Find how many lines of the following entries contain "belt". Reply with the number alone.
┏━━
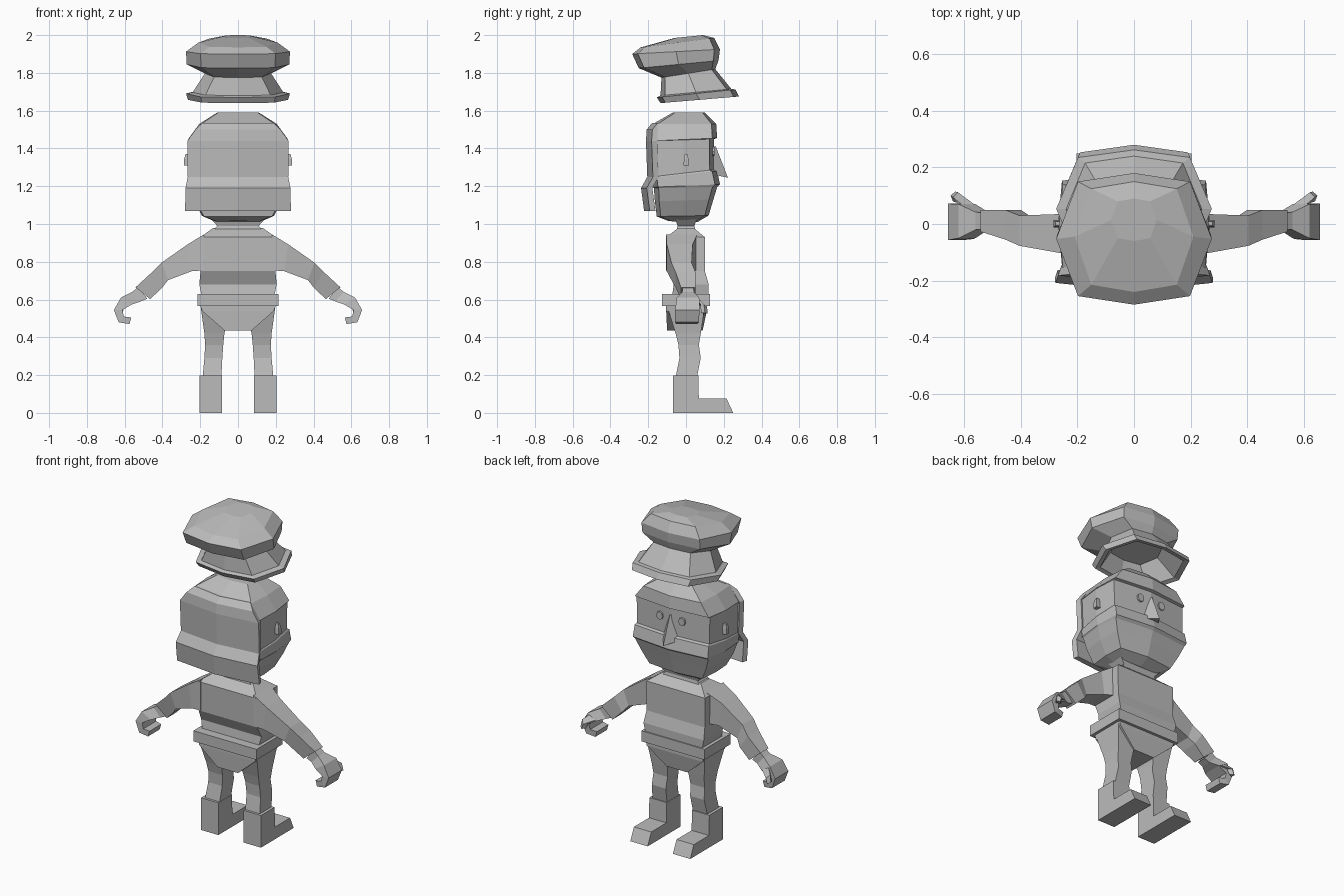
import bpy, bmesh, math

grey = bpy.data.materials.new("light grey")
grey.diffuse_color = (0.5, 0.5, 0.5, 1)


def loft(name, rings, mirror=False):
    """Skin closed rings of equal point count, cap both ends, optionally mirror over x."""
    bm = bmesh.new()
    loops = [[bm.verts.new(p) for p in r] for r in rings]
    n = len(loops[0])
    for a, b in zip(loops, loops[1:]):
        for i in range(n):
            j = (i + 1) % n
            bm.faces.new((a[i], a[j], b[j], b[i]))
    bm.faces.new(loops[0][::-1])
    bm.faces.new(loops[-1])
    bmesh.ops.recalc_face_normals(bm, faces=bm.faces)
    me = bpy.data.meshes.new(name)
    bm.to_mesh(me)
    bm.free()
    me.materials.append(grey)
    ob = bpy.data.objects.new(name, me)
    bpy.context.collection.objects.link(ob)
    if mirror:
        ob.modifiers.new("mirror", 'MIRROR')
    return ob


def octagon(hw, y0, z0, y1, z1, kx, ky):
    """Eight-sided tilted ring between a -y end and a +y end."""
    unit = [(0, -1), (kx, -ky), (1, 0), (kx, ky), (0, 1), (-kx, ky), (-1, 0), (-kx, -ky)]
    ym, zm, yh, zh = (y0 + y1) / 2, (z0 + z1) / 2, (y1 - y0) / 2, (z1 - z0) / 2
    return [(u * hw, ym + v * yh, zm + v * zh) for u, v in unit]


def rect(x0, x1, y0, y1, z):
    return [(x0, y0, z), (x1, y0, z), (x1, y1, z), (x0, y1, z)]


def section(top, bot, y0, y1):
    """Slanted limb section from a top (x, z) and a bottom (x, z) point."""
    return [(top[0], y0, top[1]), (top[0], y1, top[1]),
            (bot[0], y1, bot[1]), (bot[0], y0, bot[1])]


# Floating cap, hollow underneath
cap = [(.15, -.09, 1.76, .14, 1.80), (.235, -.115, 1.65, .25, 1.68),
       (.265, -.135, 1.64, .28, 1.675), (.275, -.155, 1.67, .262, 1.712),
       (.24, -.135, 1.68, .24, 1.715), (.175, -.13, 1.775, .155, 1.82),
       (.272, -.25, 1.825, .172, 1.865), (.275, -.285, 1.90, .18, 1.925),
       (.21, -.24, 1.935, .15, 1.985), (.08, -.06, 1.985, .09, 2.0)]
loft("cap", [octagon(*r, .72, .87) for r in cap])

# Head: jaw, overhanging upper lip, face, fringe and crown
head = [(.12, -.09, 1.015, .06, 1.01), (.19, -.155, 1.04, .12, 1.045),
        (.235, -.165, 1.12, .145, 1.13), (.262, -.17, 1.19, .165, 1.195),
        (.268, -.175, 1.195, .18, 1.21), (.265, -.18, 1.245, .165, 1.28),
        (.26, -.18, 1.25, .15, 1.288), (.262, -.18, 1.44, .148, 1.45),
        (.265, -.18, 1.44, .165, 1.455), (.205, -.175, 1.53, .16, 1.53),
        (.11, -.07, 1.59, .10, 1.59)]
loft("head", [octagon(*r, .95, .85) for r in head])

# Hair hanging down the back of the head
hair = []
for z, w, y in [(1.07, .28, -.222), (1.19, .278, -.238), (1.25, .266, -.205),
                (1.44, .268, -.212), (1.50, .225, -.208), (1.535, .19, -.18)]:
    hair.append([(-w, y + .03, z), (0, y, z), (w, y + .03, z),
                 (w - .01, y + .06, z), (0, y + .04, z), (-w + .01, y + .06, z)])
loft("back_hair", hair)

# Nose wedge
loft("nose", [[(-.065, .13, 1.265), (.065, .13, 1.265), (0, .222, 1.245)],
              [(-.01, .13, 1.41), (.01, .13, 1.41), (0, .158, 1.41)]])

# Eyes and ears
eye = [(.075 + .022 * math.cos(a * math.pi / 4), 1.385 + .025 * math.sin(a * math.pi / 4))
       for a in range(8)]
loft("eyes", [[(x, y, z) for x, z in eye] for y in (.13, .152)], mirror=True)
loft("ears", [rect(.25, .285, -.013, .015, 1.31), rect(.25, .285, -.011, .013, 1.345),
              rect(.25, .278, -.006, .008, 1.37)], mirror=True)

# Neck, torso, belt and hips
loft("neck", [rect(-.13, .13, -.05, .05, .965), rect(-.11, .11, -.045, .045, .99),
              rect(-.15, .15, -.06, .06, 1.035)])
loft("torso", [rect(-w, w, a, b, z) for z, w, a, b in
               [(.61, .19, -.075, .12), (.68, .205, -.065, .12), (.75, .198, -.1, .1),
                (.93, .2, -.105, .1), (.98, .13, -.04, .04)]])
loft("belt", [rect(-.215, .215, -.127, .127, z) for z in (.565, .63)])
loft("hips", [rect(-.2, .2, -.105, .11, .58), rect(-.19, .19, -.105, .11, .54),
              rect(-.07, .07, -.1, .088, .435)])

# Legs and boots
loft("legs", [rect(a, b, c, d, z) for z, a, b, c, d in
              [(.565, .04, .198, -.1, .1), (.42, .072, .178, -.055, .078),
               (.36, .078, .174, -.04, .068), (.29, .083, .178, -.035, .078),
               (.19, .088, .187, -.055, .058)]], mirror=True)
boot = [(-.068, 0), (.25, 0), (.215, .075), (.068, .075), (.065, .198), (-.068, .198)]
loft("boots", [[(x, y, z) for y, z in boot] for x in (.086, .204)], mirror=True)

# Sleeves
loft("sleeves", [section(*s) for s in
                 [((.18, .945), (.18, .755), -.105, .06),
                  ((.265, .893), (.245, .75), -.102, .035),
                  ((.405, .795), (.37, .703), -.077, .03),
                  ((.455, .745), (.40, .665), -.055, .05),
                  ((.542, .665), (.465, .602), -.027, .05)]], mirror=True)

# Hands with curled fingers, and thumbs
loft("hands", [section(*s) for s in
               [((.53, .665), (.48, .605), -.018, .04),
                ((.56, .64), (.515, .59), -.02, .042),
                ((.62, .61), (.56, .575), -.05, .07),
                ((.657, .545), (.612, .545), -.057, .072),
                ((.632, .48), (.605, .51), -.057, .068),
                ((.575, .47), (.565, .505), -.053, .06)]], mirror=True)
loft("thumbs", [[(.55, .03, .60), (.60, .03, .62), (.61, .07, .60), (.565, .07, .58)],
                [(.60, .09, .56), (.625, .075, .58), (.64, .095, .575), (.622, .112, .555)],
                [(.615, .095, .525), (.64, .08, .53), (.648, .1, .53), (.632, .115, .525)]],
     mirror=True)
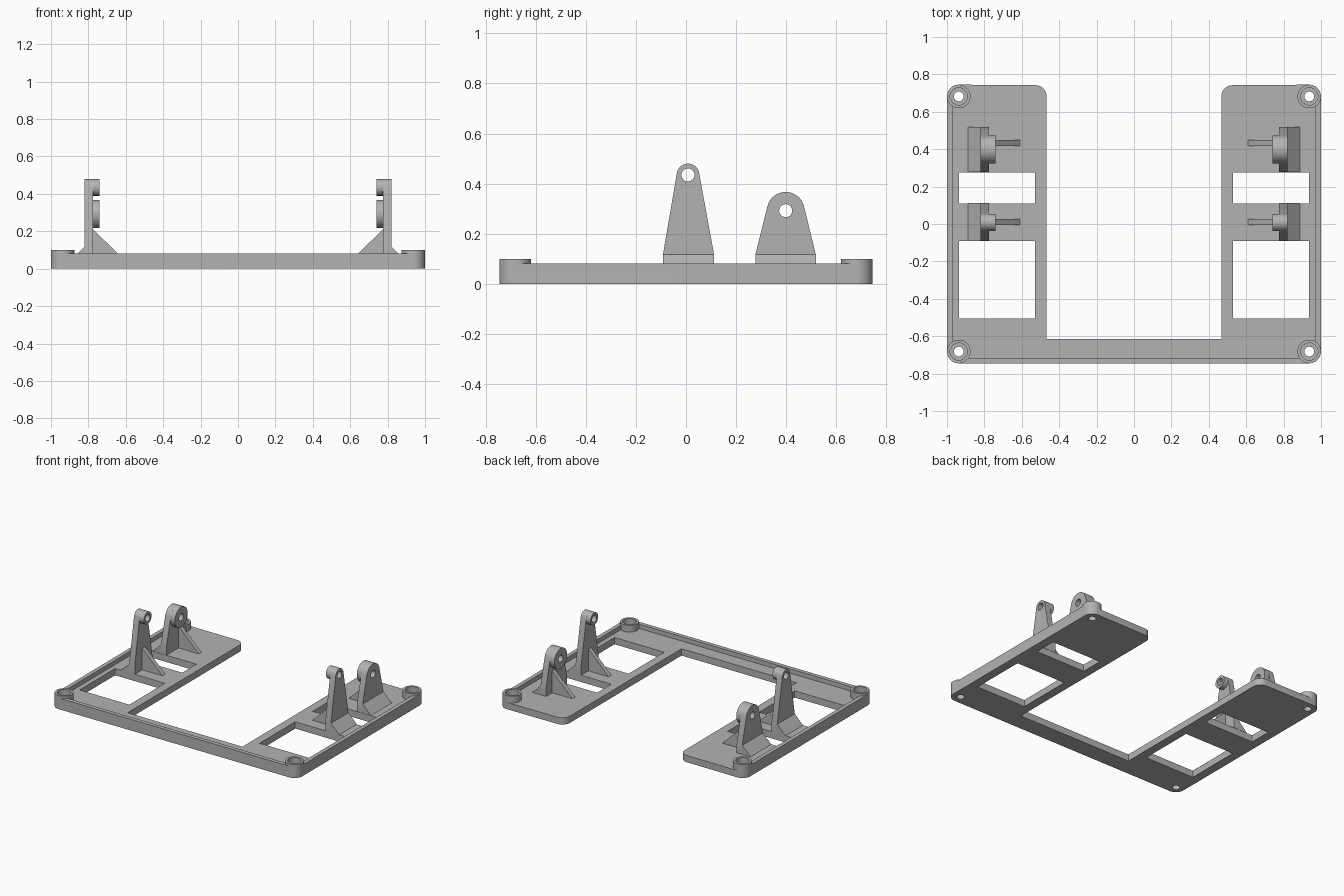
import bpy
import math
from mathutils import Matrix, Vector

cube = bpy.data.objects.get("Cube")
if cube:
    bpy.data.objects.remove(cube, do_unlink=True)

grey = bpy.data.materials.new("mid_grey")
grey.use_nodes = True
grey.diffuse_color = (0.45, 0.45, 0.45, 1)
grey.node_tree.nodes["Principled BSDF"].inputs["Base Color"].default_value = grey.diffuse_color

FLOOR, RIM, BOSS = 0.05, 0.082, 0.10
BX, BY, BR = 0.937, 0.682, 0.063          # screw boss centres and radius
HOLE = 0.026
FLAT = Matrix.Identity(4)
SIDE = Matrix(((0, 0, 1, 0), (1, 0, 0, 0), (0, 1, 0, 0), (0, 0, 0, 1)))   # profile in YZ
FACE = Matrix.Rotation(math.pi / 2, 4, 'X')                              # profile in XZ


def arc(cx, cy, r, a0, a1, n=10):
    """Points on an arc, angles in degrees."""
    angles = [math.radians(a0 + (a1 - a0) * i / n) for i in range(n + 1)]
    return [(cx + r * math.cos(a), cy + r * math.sin(a)) for a in angles]


def circle(cx, cy, r, n=40):
    return arc(cx, cy, r, 0, 360, n)[:-1]


def rect(x0, x1, y0, y1):
    return [(x0, y0), (x1, y0), (x1, y1), (x0, y1)]


def slab(name, loops, lo, hi, frame=FLAT, mirror=False):
    """Extrude an outline with holes between two depths."""
    curve = bpy.data.curves.new(name, 'CURVE')
    curve.dimensions = '2D'
    curve.fill_mode = 'BOTH'
    curve.extrude = (hi - lo) / 2
    for loop in loops:
        spline = curve.splines.new('POLY')
        spline.points.add(len(loop) - 1)
        for point, (x, y) in zip(spline.points, loop):
            point.co = (x, y, 0, 1)
        spline.use_cyclic_u = True
    obj = bpy.data.objects.new(name, curve)
    bpy.context.collection.objects.link(obj)
    bpy.ops.object.select_all(action='DESELECT')
    bpy.context.view_layer.objects.active = obj
    obj.select_set(True)
    bpy.ops.object.convert(target='MESH')
    obj = bpy.context.object
    obj.data.transform(frame @ Matrix.Translation((0, 0, (lo + hi) / 2)))
    # Weld caps to walls and keep normals outward
    bpy.ops.object.mode_set(mode='EDIT')
    bpy.ops.mesh.select_all(action='SELECT')
    bpy.ops.mesh.remove_doubles(threshold=0.0001)
    bpy.ops.mesh.normals_make_consistent(inside=False)
    bpy.ops.object.mode_set(mode='OBJECT')
    bpy.ops.object.shade_smooth_by_angle(angle=math.radians(30))
    obj.data.materials.clear()
    obj.data.materials.append(grey)
    if mirror:
        obj.modifiers.new("mirror", 'MIRROR')
    return obj


# U-shaped base with rounded corners, windows and screw holes
half = (arc(BX, -BY, BR, -90, 0) + arc(BX, BY, BR, 0, 90)
        + arc(0.527, BY, 0.06, 90, 180) + [(0.467, -0.615)])
outline = half + [(-x, y) for x, y in reversed(half)]
cutouts = []
for s in (-1, 1):
    cutouts += [rect(s * 0.53, s * 0.935, 0.11, 0.275),
                rect(s * 0.53, s * 0.935, -0.505, -0.092)]
    cutouts += [circle(s * BX, y, HOLE) for y in (-BY, BY)]
slab("base_plate", [outline] + cutouts, 0, FLOOR)

# Raised screw bosses with open cups
for label, y in (("front", -BY), ("back", BY)):
    slab(label + "_screw_bosses", [circle(BX, y, BR), circle(BX, y, 0.046)],
         FLOOR, BOSS, mirror=True)


# Rim walls running from boss to boss
def rim(name, start, length, turn, mirror=False):
    end = arc(0, 0, 0.055, 90, 37)
    loop = [(0, BR)] + end + [(length - x, y) for x, y in reversed(end)] + [(length, BR)]
    frame = Matrix.Translation(start) @ Matrix.Rotation(math.radians(turn), 4, 'Z')
    slab(name, [loop], FLOOR, RIM, frame, mirror)


rim("side_rims", (BX, BY, 0), 2 * BY, -90, mirror=True)
rim("front_rim", (BX, -BY, 0), 2 * BX, 180)


# Upright bracket: tapered plate, pivot boss, outer foot and inner rib
def bracket(label, y0, y1, cy, cz, r, rib_y):
    foot = 0.117
    centre = Vector((cy, cz))

    def tangent(y, side):
        d = Vector((y, foot)) - centre
        return math.degrees(math.atan2(d.y, d.x) + side * math.acos(r / d.length))

    a0, a1 = tangent(y1, 1), tangent(y0, -1) % 360
    eye = circle(cy, cz, HOLE)
    profile = [(y0, FLOOR), (y1, FLOOR), (y1, foot)] + arc(cy, cz, r, a0, a1, 28) + [(y0, foot)]
    slab(label + "_bracket_plates", [profile, eye], 0.775, 0.82, SIDE, True)
    slab(label + "_pivot_bosses", [circle(cy, cz, r), eye], 0.74, 0.775, SIDE, True)
    slab(label + "_bracket_feet", [[(0.82, FLOOR), (0.887, FLOOR), (0.82, foot)]],
         -y1, -y0, FACE, True)
    slab(label + "_bracket_ribs", [[(0.61, FLOOR), (0.775, FLOOR), (0.775, 0.21)]],
         -rib_y - 0.016, -rib_y + 0.016, FACE, True)


bracket("front", -0.092, 0.112, 0.008, 0.435, 0.045, 0.01)
bracket("back", 0.277, 0.518, 0.398, 0.292, 0.075, 0.432)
┗━━
Finished exercise: 2